(RECORD SET Opens)

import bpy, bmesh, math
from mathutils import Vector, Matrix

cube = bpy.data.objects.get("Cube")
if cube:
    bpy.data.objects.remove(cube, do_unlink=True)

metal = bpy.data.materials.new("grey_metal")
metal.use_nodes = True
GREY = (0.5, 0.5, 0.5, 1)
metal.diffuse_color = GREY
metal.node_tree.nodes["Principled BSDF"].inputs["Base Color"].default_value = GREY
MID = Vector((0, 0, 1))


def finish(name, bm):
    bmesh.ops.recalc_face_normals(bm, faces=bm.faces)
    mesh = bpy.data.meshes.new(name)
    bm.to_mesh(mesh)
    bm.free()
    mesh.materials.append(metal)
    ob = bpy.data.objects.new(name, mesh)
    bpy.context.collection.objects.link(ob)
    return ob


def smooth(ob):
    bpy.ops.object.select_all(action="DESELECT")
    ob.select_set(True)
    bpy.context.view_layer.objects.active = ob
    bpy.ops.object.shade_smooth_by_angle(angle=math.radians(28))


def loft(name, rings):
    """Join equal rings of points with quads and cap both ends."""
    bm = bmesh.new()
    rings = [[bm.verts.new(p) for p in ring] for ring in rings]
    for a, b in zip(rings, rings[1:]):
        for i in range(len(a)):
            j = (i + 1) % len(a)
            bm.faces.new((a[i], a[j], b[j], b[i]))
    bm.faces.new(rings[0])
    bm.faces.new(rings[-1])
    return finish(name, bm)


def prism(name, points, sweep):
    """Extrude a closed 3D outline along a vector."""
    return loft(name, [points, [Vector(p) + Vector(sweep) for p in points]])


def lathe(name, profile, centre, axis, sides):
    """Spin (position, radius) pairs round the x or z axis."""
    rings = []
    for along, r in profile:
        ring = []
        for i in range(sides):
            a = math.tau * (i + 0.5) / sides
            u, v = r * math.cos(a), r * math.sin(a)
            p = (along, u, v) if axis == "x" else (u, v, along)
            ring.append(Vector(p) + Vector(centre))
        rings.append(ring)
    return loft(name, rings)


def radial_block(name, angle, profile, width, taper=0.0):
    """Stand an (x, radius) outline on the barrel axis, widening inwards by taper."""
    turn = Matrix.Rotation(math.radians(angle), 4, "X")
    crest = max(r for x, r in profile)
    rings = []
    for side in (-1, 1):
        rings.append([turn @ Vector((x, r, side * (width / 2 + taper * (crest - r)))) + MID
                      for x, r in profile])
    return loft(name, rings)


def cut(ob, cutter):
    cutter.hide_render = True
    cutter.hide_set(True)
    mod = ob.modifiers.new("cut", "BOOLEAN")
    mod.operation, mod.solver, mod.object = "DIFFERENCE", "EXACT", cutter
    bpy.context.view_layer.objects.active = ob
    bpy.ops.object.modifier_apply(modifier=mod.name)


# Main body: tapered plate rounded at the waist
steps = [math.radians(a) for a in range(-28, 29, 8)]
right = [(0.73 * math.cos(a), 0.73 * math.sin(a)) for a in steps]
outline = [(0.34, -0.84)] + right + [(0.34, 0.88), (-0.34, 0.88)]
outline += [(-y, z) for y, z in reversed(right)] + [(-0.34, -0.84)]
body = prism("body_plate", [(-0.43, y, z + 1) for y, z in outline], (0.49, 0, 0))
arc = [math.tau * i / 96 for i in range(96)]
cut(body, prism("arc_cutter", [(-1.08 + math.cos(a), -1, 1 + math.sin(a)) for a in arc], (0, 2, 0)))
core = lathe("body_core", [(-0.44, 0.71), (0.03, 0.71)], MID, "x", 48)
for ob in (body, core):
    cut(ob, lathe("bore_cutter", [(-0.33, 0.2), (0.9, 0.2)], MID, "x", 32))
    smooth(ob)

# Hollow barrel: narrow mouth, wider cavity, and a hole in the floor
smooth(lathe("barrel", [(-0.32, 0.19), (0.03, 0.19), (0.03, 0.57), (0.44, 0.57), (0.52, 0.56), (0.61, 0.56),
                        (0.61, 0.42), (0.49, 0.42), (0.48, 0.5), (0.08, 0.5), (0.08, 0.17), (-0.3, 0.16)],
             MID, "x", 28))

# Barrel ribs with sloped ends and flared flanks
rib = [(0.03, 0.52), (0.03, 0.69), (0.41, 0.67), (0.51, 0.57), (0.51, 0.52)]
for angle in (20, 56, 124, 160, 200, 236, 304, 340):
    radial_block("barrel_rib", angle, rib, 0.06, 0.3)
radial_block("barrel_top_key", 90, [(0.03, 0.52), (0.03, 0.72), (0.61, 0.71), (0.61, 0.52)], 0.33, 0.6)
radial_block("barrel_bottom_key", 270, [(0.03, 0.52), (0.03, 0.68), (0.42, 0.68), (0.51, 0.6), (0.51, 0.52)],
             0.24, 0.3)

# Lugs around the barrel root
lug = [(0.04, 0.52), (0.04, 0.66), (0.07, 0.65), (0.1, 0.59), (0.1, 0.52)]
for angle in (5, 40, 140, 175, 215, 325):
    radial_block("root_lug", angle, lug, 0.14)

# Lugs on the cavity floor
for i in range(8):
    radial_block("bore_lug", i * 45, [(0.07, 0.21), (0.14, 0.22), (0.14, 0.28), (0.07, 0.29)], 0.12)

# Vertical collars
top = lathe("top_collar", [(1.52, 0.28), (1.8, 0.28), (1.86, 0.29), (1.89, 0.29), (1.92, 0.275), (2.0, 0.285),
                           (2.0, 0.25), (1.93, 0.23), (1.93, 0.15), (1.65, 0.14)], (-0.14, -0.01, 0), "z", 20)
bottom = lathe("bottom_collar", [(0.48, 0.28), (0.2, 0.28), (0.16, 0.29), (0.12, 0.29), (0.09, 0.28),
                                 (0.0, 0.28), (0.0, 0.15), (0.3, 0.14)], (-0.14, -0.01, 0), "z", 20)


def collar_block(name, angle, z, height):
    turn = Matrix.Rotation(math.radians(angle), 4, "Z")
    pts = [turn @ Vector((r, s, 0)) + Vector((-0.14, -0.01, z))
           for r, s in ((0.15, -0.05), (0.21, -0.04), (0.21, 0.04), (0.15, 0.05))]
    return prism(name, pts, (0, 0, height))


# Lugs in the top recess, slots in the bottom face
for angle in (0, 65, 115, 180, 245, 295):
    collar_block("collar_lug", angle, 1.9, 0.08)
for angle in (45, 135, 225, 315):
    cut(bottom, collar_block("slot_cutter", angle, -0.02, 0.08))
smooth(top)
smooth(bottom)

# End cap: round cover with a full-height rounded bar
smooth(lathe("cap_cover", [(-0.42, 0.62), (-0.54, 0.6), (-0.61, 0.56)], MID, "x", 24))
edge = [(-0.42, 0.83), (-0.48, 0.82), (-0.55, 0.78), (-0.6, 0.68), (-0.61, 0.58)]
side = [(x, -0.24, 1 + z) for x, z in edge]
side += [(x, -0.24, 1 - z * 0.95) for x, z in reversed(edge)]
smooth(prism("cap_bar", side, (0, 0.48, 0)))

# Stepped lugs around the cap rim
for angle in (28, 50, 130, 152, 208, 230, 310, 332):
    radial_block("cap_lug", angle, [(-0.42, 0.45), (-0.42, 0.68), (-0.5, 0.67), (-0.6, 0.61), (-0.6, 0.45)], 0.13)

(RECORD SET Closes)

### TASK TO CARRY OUT
Report the number of lines above containing the word "return", with no other text.

### TASK RESULT
6